| TASK OBJECTIVE |
Find the line that contains "1.69, 1.75, 0.015)"; then retype it and each line after it, exactly, through the final line of the data below.

[Saved data entries]
========================
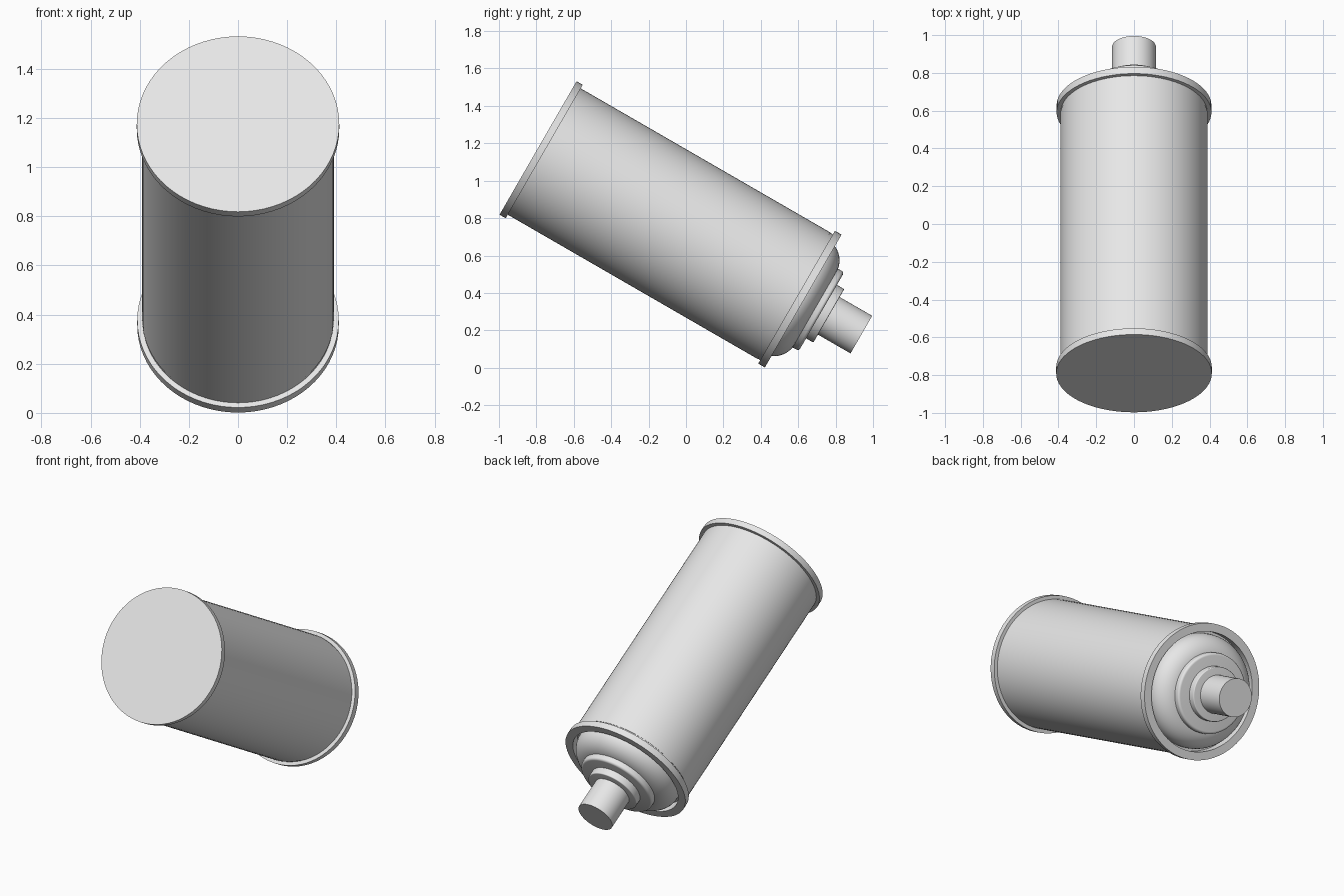
import bpy
import bmesh
import math
from mathutils import Matrix, Vector

cube = bpy.data.objects.get("Cube")
if cube:
    bpy.data.objects.remove(cube, do_unlink=True)

SIDES = 72

grey = bpy.data.materials.new("light_grey")
grey.use_nodes = True
colour = (0.8, 0.8, 0.8, 1.0)
grey.diffuse_color = colour
grey.node_tree.nodes["Principled BSDF"].inputs["Base Color"].default_value = colour

# The can lies tilted: its axis runs to the back and 30 degrees downwards
TILT = Matrix.Translation((0, -0.791, 1.175)) @ Matrix.Rotation(math.radians(-120), 4, "X")


def lathe(name, profile, closed=False):
    """Spin (radius, height) points around the can axis."""
    bm = bmesh.new()
    verts = [bm.verts.new((r, 0, h)) for r, h in profile]
    pairs = list(zip(verts, verts[1:]))
    if closed:
        pairs.append((verts[-1], verts[0]))
    edges = [bm.edges.new(p) for p in pairs]
    bmesh.ops.spin(bm, geom=verts + edges, cent=(0, 0, 0), axis=(0, 0, 1),
                   angle=math.tau, steps=SIDES, use_duplicate=False)
    bmesh.ops.remove_doubles(bm, verts=bm.verts, dist=0.0005)
    bmesh.ops.recalc_face_normals(bm, faces=bm.faces)
    mesh = bpy.data.meshes.new(name)
    bm.to_mesh(mesh)
    bm.free()
    mesh.materials.append(grey)
    obj = bpy.data.objects.new(name, mesh)
    bpy.context.collection.objects.link(obj)
    obj.matrix_world = TILT
    bpy.ops.object.select_all(action="DESELECT")
    obj.select_set(True)
    bpy.context.view_layer.objects.active = obj
    bpy.ops.object.shade_smooth_by_angle(angle=math.radians(35))
    return obj


def disc(name, radius, low, high, rounding=0.0):
    """Solid cylinder whose upper edge may be rounded."""
    points = [(0, low), (radius, low)]
    if rounding:
        for i in range(6):
            a = math.radians(90) * i / 5
            points.append((radius - rounding + rounding * math.cos(a),
                           high - rounding + rounding * math.sin(a)))
    else:
        points.append((radius, high))
    return lathe(name, points + [(0, high)])


# Can body and the flat rim at its base
disc("can_body", 0.39, 0.02, 1.58)
disc("base_rim", 0.412, 0.0, 0.038)

# Raised lip around the shoulder, leaving a groove inside it
lathe("shoulder_rim", [(0.36, 1.57), (0.388, 1.57), (0.388, 1.596),
                       (0.41, 1.596), (0.41, 1.637), (0.36, 1.637)], closed=True)

# Domed shoulder
dome = [(0, 1.57), (0.345, 1.57)]
for i in range(11):
    a = math.radians(90) * i / 10
    dome.append((0.215 + 0.13 * math.cos(a), 1.60 + 0.115 * math.sin(a)))
lathe("shoulder_dome", dome + [(0, 1.715)])

# Stepped collar and nozzle
disc("valve_cup", 0.243, 1.69, 1.75, 0.015)
disc("valve_collar", 0.165, 1.74, 1.795, 0.006)
disc("nozzle", 0.116, 1.78, 1.996)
========================
| TASK OUTPUT |
disc("valve_cup", 0.243, 1.69, 1.75, 0.015)
disc("valve_collar", 0.165, 1.74, 1.795, 0.006)
disc("nozzle", 0.116, 1.78, 1.996)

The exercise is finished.